MILWAUKEE, July 13, 2015 /PRNewswire/ —
Notably, 62% of U.S. adults anticipating working beyond the traditional retirement age of 65 say it will be from necessity, with the vast majority (79%) citing insufficient savings and lack of confidence in social safety nets as leading concerns.
This annual study, exploring Americans' attitudes and behaviors towards finances and planning, also suggests that poor communication may be a contributing factor to delaying retirement involuntarily. Four in 10 adults state that they have not discussed retirement with anyone while a full third (35%) do not have any sense of how much income they will need to retire.
"With life expectancy increasing, planning for retirement is essentially like preparing for a vacation that could last decades," says Rebekah Barsch, vice president of planning, Northwestern Mutual. "Thinking through all the considerations early on is the best way to help ensure you have everything you need to enjoy your well-earned retirement journey."
Career or carefree?
Among the nearly 40% of future retirees planning to work longer by choice, the following emerged as the top drivers:
- Enjoy job/career (66%)
- Want additional disposable income (60%)
- Seek social outlet to stay active and prevent boredom (49%)

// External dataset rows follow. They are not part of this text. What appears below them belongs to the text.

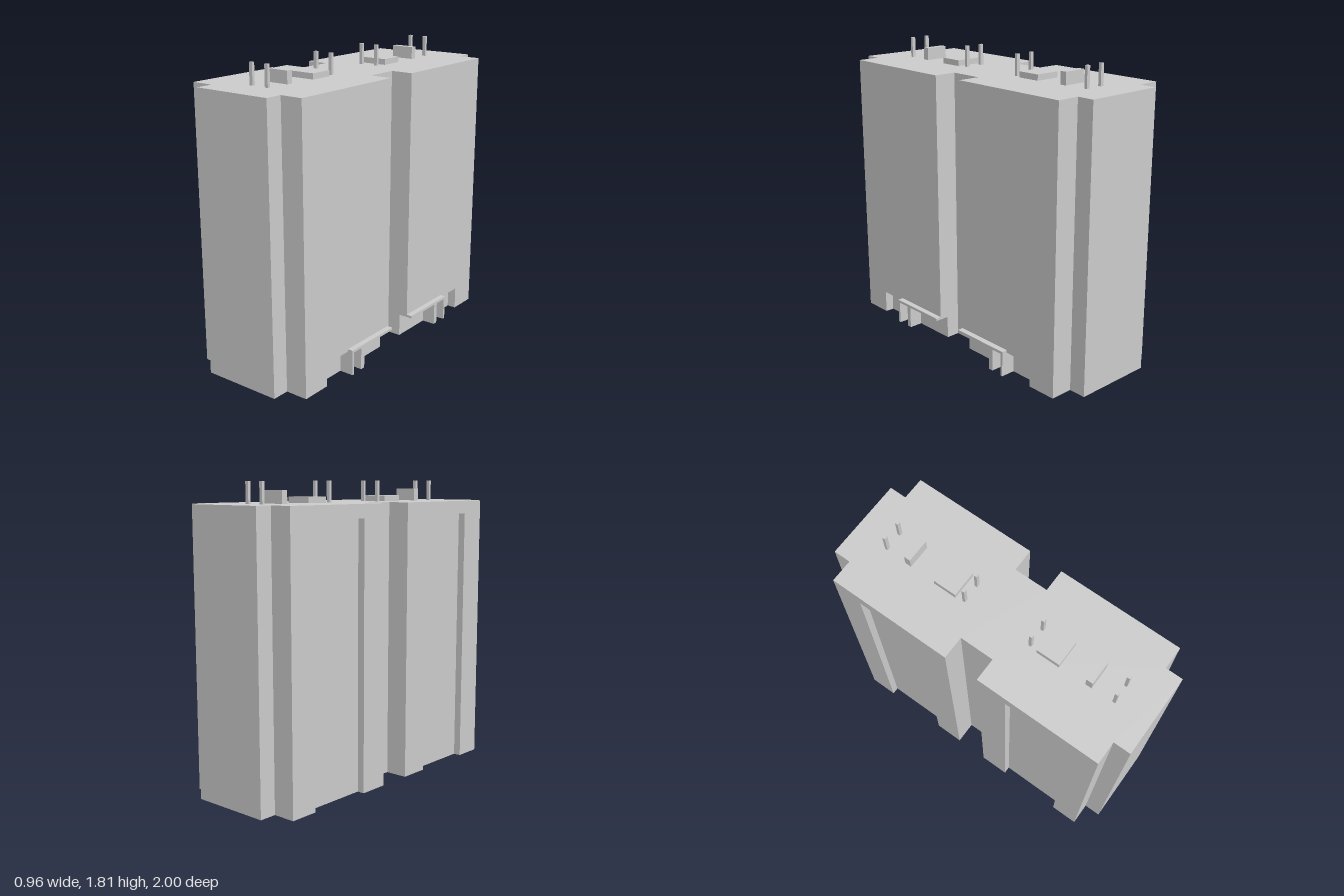
import * as THREE from 'three';

const W = 0.39, INSET = 0.25, END = 0.98, SHOULDER = 0.875, NOTCH = 0.105;
const ROOF = 1.68, PANEL_TOP = 1.6, LOBBY_TOP = 0.14, LOBBY_WALL = 0.335;

export function createModel() {
  const model = new THREE.Group();
  model.name = 'towerBlock';
  const material = new THREE.MeshStandardMaterial({ color: 0xcccccc, flatShading: true });

  const add = (name, geometry) => {
    const mesh = new THREE.Mesh(geometry, material);
    mesh.name = name;
    model.add(mesh);
  };
  // Box given by its ranges on each axis
  const box = (name, x0, x1, y0, y1, z0, z1) => {
    const g = new THREE.BoxGeometry(x1 - x0, y1 - y0, Math.abs(z1 - z0));
    g.translate((x0 + x1) / 2, (y0 + y1) / 2, (z0 + z1) / 2);
    add(name, g);
  };

  // One long side of the plan, back to front, mirrored about the middle notch
  const lobbyCut = [[W, -0.69], [LOBBY_WALL, -0.69], [LOBBY_WALL, -NOTCH]];
  const panelCut = [[W, -0.7], [0.345, -0.7], [0.345, -0.29], [W, -0.29], [W, -NOTCH]];
  const plain = [[W, -NOTCH]];
  const side = (cut) => {
    const half = [[INSET, -END], [INSET, -SHOULDER], [W, -SHOULDER], ...cut, [INSET, -NOTCH]];
    return [...half, ...half.map(([x, z]) => [x, -z]).reverse()];
  };
  const storey = (name, y0, y1, leftCut, rightCut) => {
    const left = side(leftCut);
    const right = side(rightCut).map(([x, z]) => [-x, z]).reverse();
    const shape = new THREE.Shape([...left, ...right].map(([x, z]) => new THREE.Vector2(x, -z)));
    const g = new THREE.ExtrudeGeometry(shape, { depth: y1 - y0, bevelEnabled: false });
    g.rotateX(-Math.PI / 2);
    g.translate(0, y0, 0);
    add(name, g);
  };

  // Body: lobby level, main shaft with recessed panels, roof slab
  storey('lobbyLevel', 0, LOBBY_TOP, lobbyCut, panelCut);
  storey('shaft', LOBBY_TOP, PANEL_TOP, plain, panelCut);
  storey('roofSlab', PANEL_TOP, ROOF, plain, plain);

  for (const s of [-1, 1]) {
    // Entrance canopy with its end wall and inner wall
    box('canopy', LOBBY_WALL, 0.425, LOBBY_TOP, 0.156, s * NOTCH, s * 0.5);
    box('canopyEndWall', LOBBY_WALL, 0.425, 0, LOBBY_TOP, s * 0.485, s * 0.5);
    box('entranceWall', LOBBY_WALL, 0.42, 0, LOBBY_TOP, s * 0.38, s * 0.41);

    // Rooftop housings and chimney pipes
    box('roofHatch', -0.08, 0.08, ROOF, 1.715, s * 0.27, s * 0.415);
    box('ventHousing', -0.075, 0.07, ROOF, 1.755, s * 0.58, s * 0.62);
    for (const z of [0.22, 0.757])
      for (const x of [-0.06, 0.051])
        box('pipe', x - 0.011, x + 0.011, ROOF, 1.806, s * (z - 0.009), s * (z + 0.009));
  }

  // The whole block stands slightly turned
  model.rotation.y = -THREE.MathUtils.degToRad(6);
  const root = new THREE.Group();
  root.name = 'building';
  root.add(model);
  return root;
}
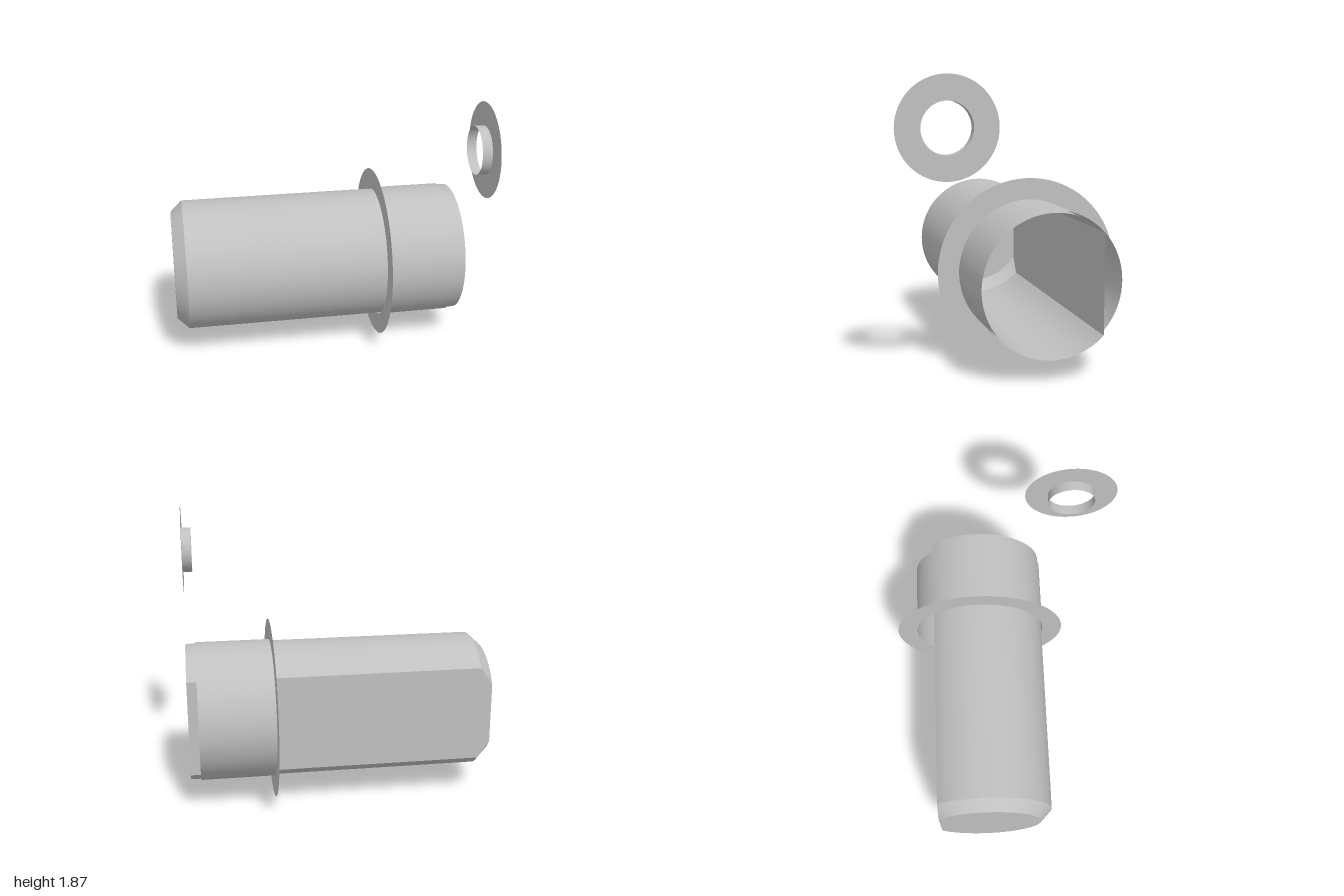
import * as THREE from 'three';

const AXIS_Y = 0.602, AXIS_Z = -0.18; // shaft axis runs along x
const R = 0.453, TIP_R = 0.377;       // shaft radius, chamfered tip radius
const FLAT = 0.32;                    // distance from axis to the flat
const CHAMFER_X = -0.92;

// Shaft radius at a given x, and the half chord of the flat there
const radiusAt = x => x >= CHAMFER_X ? R : THREE.MathUtils.mapLinear(x, -1, CHAMFER_X, TIP_R, R);
const halfChord = x => Math.sqrt(radiusAt(x) ** 2 - FLAT ** 2);
const arcEnd = r => Math.PI - Math.acos(FLAT / r);

// Grid surface given by a rule (u, v) -> [x, y, z]
function surface(nu, nv, rule) {
  const geo = new THREE.PlaneGeometry(1, 1, nu, nv);
  const { position, uv } = geo.attributes;
  for (let i = 0; i < position.count; i++) position.setXYZ(i, ...rule(uv.getX(i), uv.getY(i)));
  geo.computeVertexNormals();
  return geo;
}

// Part of the shaft's round wall, cut off where it meets the flat
function roundWall(x0, x1, rings) {
  return surface(96, rings, (u, v) => {
    const x = THREE.MathUtils.lerp(x0, x1, v), r = radiusAt(x);
    const t = (2 * u - 1) * arcEnd(r);
    return [x, r * Math.sin(t), r * Math.cos(t)];
  });
}

// The flat strip along the shaft's back
function flatStrip(x0, x1, rings) {
  return surface(1, rings, (u, v) => {
    const x = THREE.MathUtils.lerp(x0, x1, v);
    return [x, (2 * u - 1) * halfChord(x), -FLAT];
  });
}

export function createModel() {
  const model = new THREE.Group();
  const grey = new THREE.MeshStandardMaterial({ color: 0xc0c0c0, side: THREE.DoubleSide });
  grey.name = 'lightGrey';

  const add = (parent, name, geo) => {
    const mesh = new THREE.Mesh(geo, grey);
    mesh.name = name;
    parent.add(mesh);
  };
  const group = (name, y, z) => {
    const g = new THREE.Group();
    g.name = name;
    g.position.set(0, y, z);
    model.add(g);
    return g;
  };

  // Hollow shaft with a flat, closed at the chamfered end and open at the other
  const shaft = group('shaft', AXIS_Y, AXIS_Z);
  add(shaft, 'shaftBarrel', roundWall(1, CHAMFER_X, 1));
  add(shaft, 'shaftChamfer', roundWall(CHAMFER_X, -1, 6));
  add(shaft, 'shaftFlat', flatStrip(CHAMFER_X, 1, 1));
  add(shaft, 'shaftFlatTip', flatStrip(-1, CHAMFER_X, 6));
  const capShape = new THREE.Shape();
  capShape.absarc(0, 0, TIP_R, -arcEnd(TIP_R), arcEnd(TIP_R), false);
  add(shaft, 'shaftEndCap', new THREE.ShapeGeometry(capShape, 96).rotateY(-Math.PI / 2).translate(-1, 0, 0));

  // Thin tube from x0 to x1 with a flat flange at flangeX
  const flangedTube = (name, y, z, inner, outer, x0, x1, flangeX) => {
    const g = group(name, y, z);
    add(g, name + 'Tube', new THREE.CylinderGeometry(inner, inner, x1 - x0, 96, 1, true)
      .rotateZ(Math.PI / 2).translate((x0 + x1) / 2, 0, 0));
    const side = flangeX === x0 ? -1 : 1;
    add(g, name + 'Flange', new THREE.RingGeometry(inner, outer, 96)
      .rotateY(side * Math.PI / 2).translate(flangeX, 0, 0));
  };
  flangedTube('collar', AXIS_Y, AXIS_Z, 0.462, 0.602, 0.443, 0.935, 0.443);
  flangedTube('washer', 1.566, 0.473, 0.156, 0.308, 0.935, 1, 1);

  return model;
}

Millennials (18-34) and Matures (69+), two generations at the extreme ends of the career lifecycle, were the most enthusiastic about the prospect of continuing to work. "It's intuitive that Gen X (35-49) and Boomers (50-68), who are in the most demanding phase of their professional lives, are more likely to see retirement as a welcome respite from career pressures," noted Barsch.
Future retirees – more active but less optimistic
When looking toward retirement, 12% of future retirees envision being completely retired from the work force.
This contrasts significantly with current retirees, nearly 4 in 5 of whom report being completely retired – a significant increase from last year (up from 72%).
Regardless of lifestyle expectations, adults who are not yet retired are substantially less optimistic about their retirement prospects than current retirees:
- Only 68% of future retirees expect to be happy in retirement compared to 80% of current retirees
- 61% of current retirees say they have maintained their quality of life in retirement while only 52% of future retirees expect to
- Only half (54%) of future retirees believe they will be able to focus on activities such as health and fitness relative to three quarters (74%) of current retirees
This somewhat pessimistic outlook may stem from shortfalls in financial planning.
The data revealed that, as compared to "informal planners," adults who consider themselves "highly disciplined" or "disciplined" planners are significantly more likely to be happier before and during retirement and better equipped to manage unexpected situations.
"Retirement should be synonymous with flexibility and personal fulfillment," continued Barsch. "Working past retirement age should be a personal decision rather than a default financial planning strategy. Employment opportunities and personal health as we experience them in our 50's don't always hold true in our 60's and beyond."